> About this exercise
Could you quote, exactly as they stand, the lines running from the one with "# Drum running front to back" to the final line of the material?

Start of Material provided

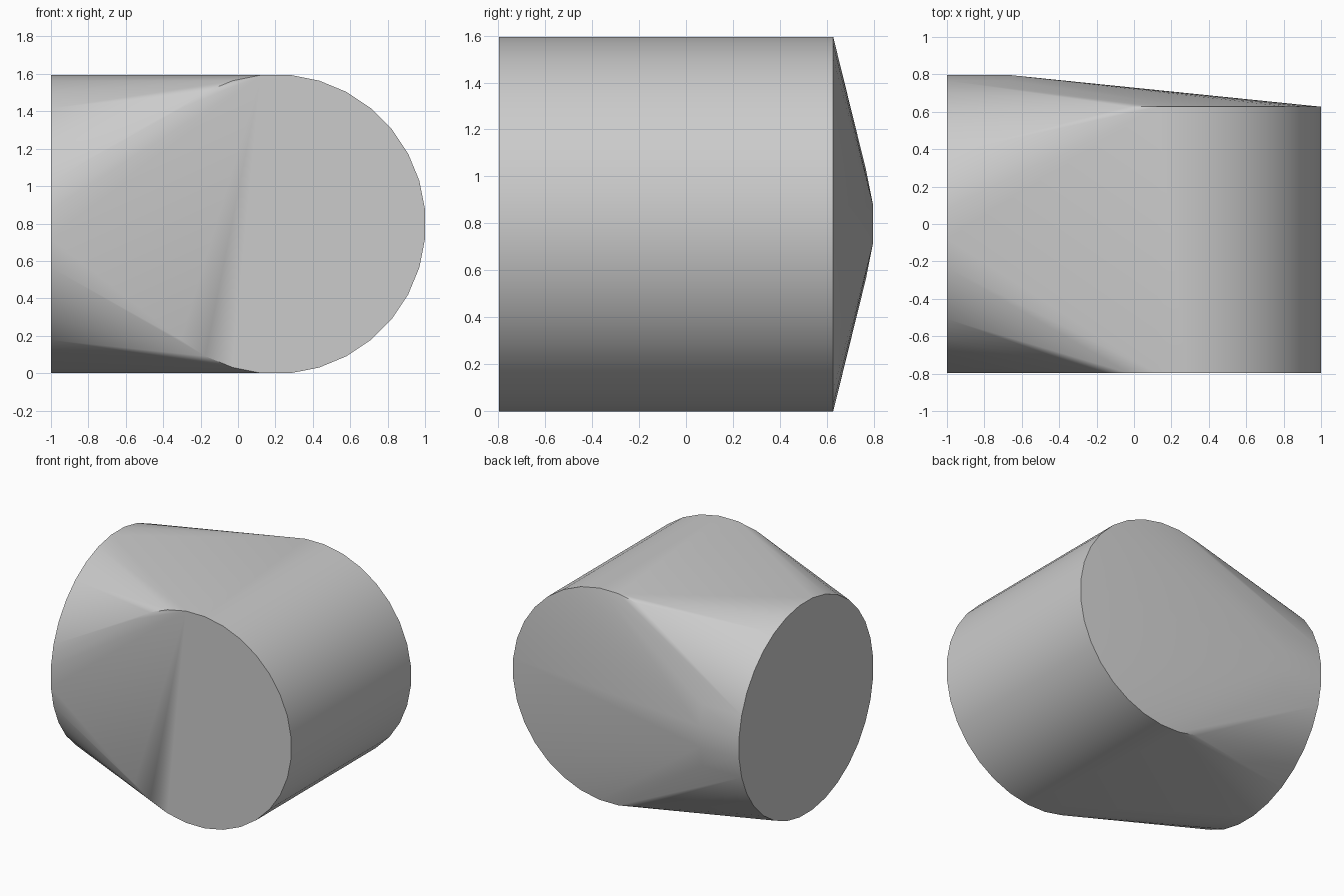
import bpy, bmesh, math

cube = bpy.data.objects.get("Cube")
if cube:
    bpy.data.objects.remove(cube, do_unlink=True)

SIDES = 32
APOTHEM = 0.797                      # distance from axis to each flat
RADIUS = APOTHEM / math.cos(math.pi / SIDES)


def ring(bm, place):
    """Add a ring of points, with flats at top, bottom and sides."""
    for i in range(SIDES):
        a = 2 * math.pi * (i + 0.5) / SIDES
        bm.verts.new(place(RADIUS * math.cos(a), APOTHEM + RADIUS * math.sin(a)))


bm = bmesh.new()
# Drum running front to back
for y in (-APOTHEM, 0.627):
    ring(bm, lambda u, z: (1 - APOTHEM + u, y, z))
# Short drum running sideways
for x in (-1.0, -0.67):
    ring(bm, lambda u, z: (x, u, z))
# Skin stretched over both drums
hull = bmesh.ops.convex_hull(bm, input=bm.verts[:])
loose = {v for v in hull["geom_interior"] + hull["geom_unused"]
         if isinstance(v, bmesh.types.BMVert)}
bmesh.ops.delete(bm, geom=list(loose), context="VERTS")
bmesh.ops.recalc_face_normals(bm, faces=bm.faces[:])

mesh = bpy.data.meshes.new("rounded_hull")
bm.to_mesh(mesh)
bm.free()
body = bpy.data.objects.new("rounded_hull", mesh)
bpy.context.collection.objects.link(body)

# Plain grey material
grey = bpy.data.materials.new("plain grey")
grey.use_nodes = True
colour = (0.6, 0.6, 0.6, 1)
grey.diffuse_color = colour
grey.node_tree.nodes["Principled BSDF"].inputs["Base Color"].default_value = colour
mesh.materials.append(grey)

# Smooth curves, crisp rims
bpy.ops.object.select_all(action="DESELECT")
body.select_set(True)
bpy.context.view_layer.objects.active = body
bpy.ops.object.shade_smooth_by_angle(angle=math.radians(30))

End of Material provided

> Exercise response
# Drum running front to back
for y in (-APOTHEM, 0.627):
    ring(bm, lambda u, z: (1 - APOTHEM + u, y, z))
# Short drum running sideways
for x in (-1.0, -0.67):
    ring(bm, lambda u, z: (x, u, z))
# Skin stretched over both drums
hull = bmesh.ops.convex_hull(bm, input=bm.verts[:])
loose = {v for v in hull["geom_interior"] + hull["geom_unused"]
         if isinstance(v, bmesh.types.BMVert)}
bmesh.ops.delete(bm, geom=list(loose), context="VERTS")
bmesh.ops.recalc_face_normals(bm, faces=bm.faces[:])

mesh = bpy.data.meshes.new("rounded_hull")
bm.to_mesh(mesh)
bm.free()
body = bpy.data.objects.new("rounded_hull", mesh)
bpy.context.collection.objects.link(body)

# Plain grey material
grey = bpy.data.materials.new("plain grey")
grey.use_nodes = True
colour = (0.6, 0.6, 0.6, 1)
grey.diffuse_color = colour
grey.node_tree.nodes["Principled BSDF"].inputs["Base Color"].default_value = colour
mesh.materials.append(grey)

# Smooth curves, crisp rims
bpy.ops.object.select_all(action="DESELECT")
body.select_set(True)
bpy.context.view_layer.objects.active = body
bpy.ops.object.shade_smooth_by_angle(angle=math.radians(30))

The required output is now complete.